My last class of 5th graders for the week finished up by giant bag of packing pnuts today.

These are some of the more interesting creations:)

 I like how tall this kid got. This is the same guy that on his octopus sketches, labeled his favorite with a "ftw". (for the win:)

 What was the inspiration for this one???

 Why, a hotdog, ketchup, and mustard bottles. Love it.

 This guy went all out. Going from snowflake to complete igloo.

He still started with the basic snowflake shape:)

Tuesday, November 27, 2012

styro snow.

Bit of a different week around here. Parent conferences are going on, so we are not meeting with classes like we normally do. I have 3 fifth grade classes this week for a shorter than usual time. I decided to do a low impact, read low mess, sculpture project.

I have used starch packing pnuts for projects before. Usually they are colored and go by the brand name Stik-its. For this project we used plain ol' packing pnuts.

At the beginning of the lesson we talked about symmetry in art and how it could occur in different directions in a shape or form. I drew a simple snowflake (vertical, horizontal, 2 diagonals) to model this on the whiteboard. I then told the classes that was what we would make today.

Huh? A snowflake? Cool. Um, okay... Were some of the student responses to this. I showed them how the pieces would stick together with a little water.

We all started out making the basic snowflake shape. After that I stressed that it was up to them to make their snowflake unique like snowflakes are. The could build up, out, across... I reminded them to focus on creating symmetry in whatever they made.

The students did a great job with the project. There was certainly a lot of variety in shape and form.

The fifth grade groups are the most social of my grades, and they did a fantastic job keeping things "chill" in the room as they built their pieces. I plan on selecting a number of them to display in the school office for the month of December.

Beauty, Clark:)

Monday, November 19, 2012

surf's up!

This is the lesson I did with the 3rd grade classes before the light motion project.

Heather Brown is a painter and printmaker who lives on the North Shore of Oahu. She loves being in, on, and around the water. These are the things she makes her art about. Her work reminds me of stained glass windows, with her use of bold, bright colors and thick contour lines. 

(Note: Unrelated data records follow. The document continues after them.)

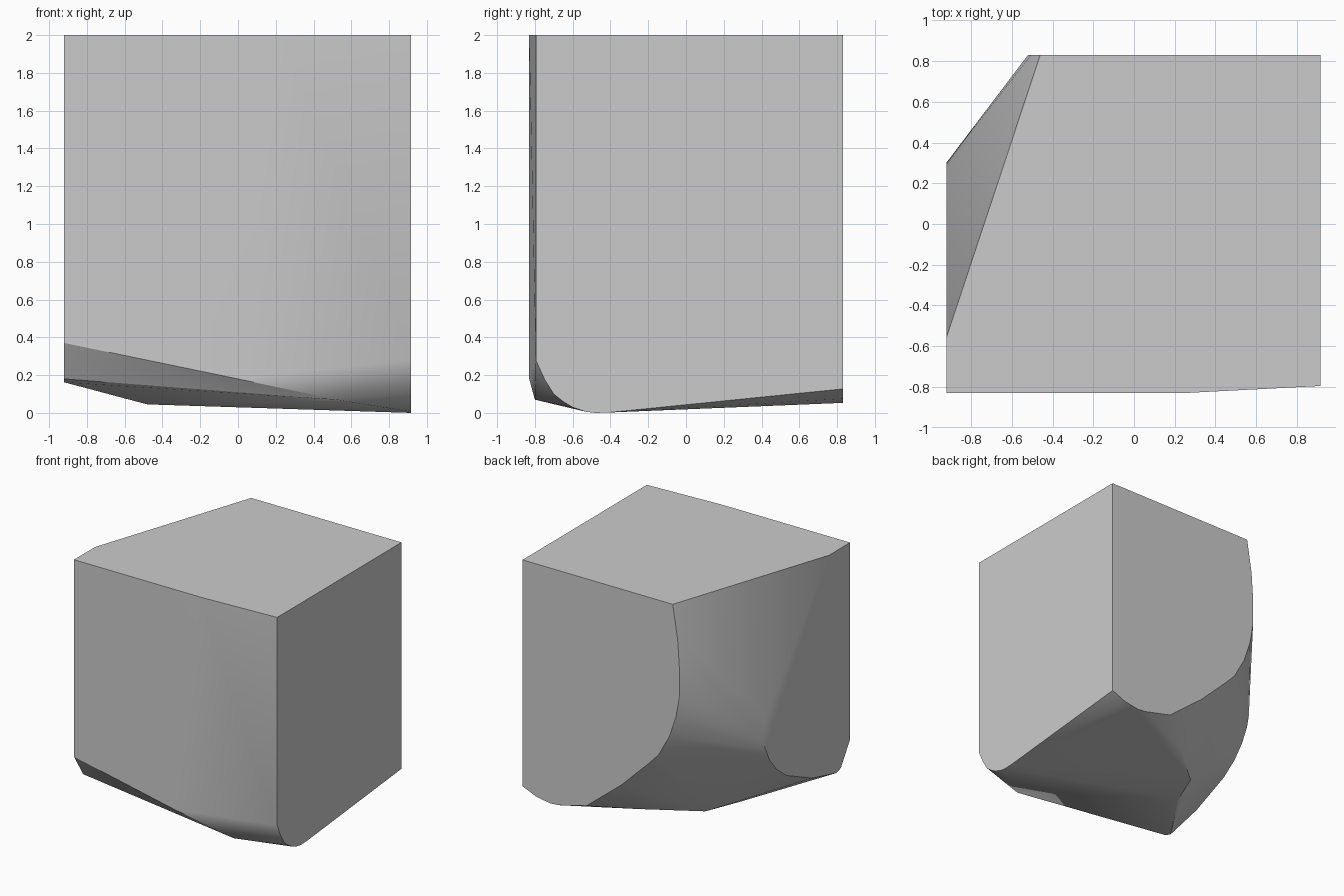
import bpy
import bmesh
import math

# Remove the default object
default_object = bpy.data.objects.get("Cube")
if default_object:
    bpy.data.objects.remove(default_object, do_unlink=True)

# Main extents of the block
LEFT, RIGHT = -0.92, 0.915
FRONT, BACK = -0.83, 0.83
TOP = 2.0


def make_material(name, color):
    material = bpy.data.materials.new(name)
    material.use_nodes = True
    material.diffuse_color = color
    shader = material.node_tree.nodes["Principled BSDF"]
    shader.inputs["Base Color"].default_value = color
    shader.inputs["Roughness"].default_value = 0.8
    return material


# Back wall outline (x, z): shallow lip, then a long rounded corner
back_profile = [
    (RIGHT, TOP), (RIGHT, .127), (.79, .075), (.66, .053), (.58, .06), (.33, .122),
    (.01, .38), (-.24, .625), (-.33, .72), (-.43, .90), (-.49, 1.08), (-.52, 1.25),
    (-.52, 1.5), (-.505, 1.72), (-.46, TOP),
]

# Wall on the -x side (y, z): slanted upper edge and rounded heel
slanted_profile = [
    (FRONT, TOP), (FRONT, .37), (-.71, .18), (-.65, .162), (-.335, .24), (0, .39),
    (.13, .49), (.22, .60), (.28, .72), (.302, .81), (.258, .99), (.153, 1.12),
    (-.555, TOP),
]

# Wall on the +x side (y, z): rounded toe at the front
toe_profile = [
    (-.795, TOP), (-.795, .28), (-.75, .18), (-.70, .10), (-.65, .06), (-.60, .03),
    (-.53, .006), (-.48, 0), (-.41, .002),
]

# Front crease and the low points of the underside
front_crease = [(.24, FRONT, TOP), (0, FRONT, .18), (.52, -.80, .07)]
underside = [(-.48, -.03, .045), (-.36, .26, .043), (.03, .58, .08)]

points = [(x, BACK, z) for x, z in back_profile]
points += [(LEFT, y, z) for y, z in slanted_profile]
points += [(RIGHT, y, z) for y, z in toe_profile]
points += front_crease + underside

# Wrap the outlines in one closed convex skin
bm = bmesh.new()
for point in points:
    bm.verts.new(point)
hull = bmesh.ops.convex_hull(bm, input=bm.verts[:])
loose = [v for v in bm.verts if not v.link_faces]
bmesh.ops.delete(bm, geom=loose, context="VERTS")
bmesh.ops.dissolve_limit(
    bm, angle_limit=math.radians(0.3), verts=bm.verts[:], edges=bm.edges[:]
)
bmesh.ops.recalc_face_normals(bm, faces=bm.faces[:])

mesh = bpy.data.meshes.new("chipped_block")
bm.to_mesh(mesh)
bm.free()

block = bpy.data.objects.new("chipped_block", mesh)
bpy.context.collection.objects.link(block)
mesh.materials.append(make_material("stone_grey", (0.6, 0.6, 0.6, 1.0)))

# Soft shading on the rounded cuts, crisp edges along the walls
bpy.ops.object.select_all(action="DESELECT")
block.select_set(True)
bpy.context.view_layer.objects.active = block
bpy.ops.object.shade_smooth_by_angle(angle=math.radians(30))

I shared a few of her paintings with the students. We revisited 3d space in art and how Heather creates in with size, overlapping, and color value changes. We then talked about how she creates movement in her work. All the kids agreed that the waves looked like they were moving and not standing still. I got a   lot of wave hand gestures and air spirals when kids were describing why Heather's waves looked like they were moving. That was great because she does create movement by simply using curved and wavy lines. She also does it by the position of the waves. They won't be staying in that position for more than a split second. 

We also looked at Heather's color usage. She uses lighter colors and darker colors to give the waves some volume, as well as to give her scenes some 3d depth. The 3rd graders had created light and dark versions of colors in their first two projects, but they did it through changing hand pressure. Students in each class were able to tell me that in order to do it with tempera paint, they would have to use more or less water.

We drew out our waves together. I did several different seascapes with the classes. Most were based directly on Heather's paintings and a couple were different compositionally, but used her vocabulary of shape, line, and color.

We traced most of the lines with a black crayon to help keep paint from bleeding from shape to shape. We used sharpie markers to trace the lines in the white foam parts because they were often smaller and more detailed than the other parts.

When it was time to paint the waves, I suggested using the analogous color family of yellow, green, and blue, with some violet thrown in too. They could use other colors on their surfers, skies, and islands. The main thing, no matter what color they used, was to mix light and dark values of those colors to create 3d volume and space in their paintings.

A few students finished their work by the end of our first meeting, many kids came in during recesses to get further along, and pretty much all the students were done painting after having 20 more minutes during our 2nd meeting.

I think so many of the results came out terrific. Stunning really.The students really enjoyed the project and Heather's work. It's something about the ocean and waves as the subject, I think. This is the 3rd project over the past couple years that I have done with waves and the students always have a high level of engagement.

Friday, November 16, 2012

a little more light.

The last 4 3rd grade classes did the light motion project today. Some groups had some different takes on the concept.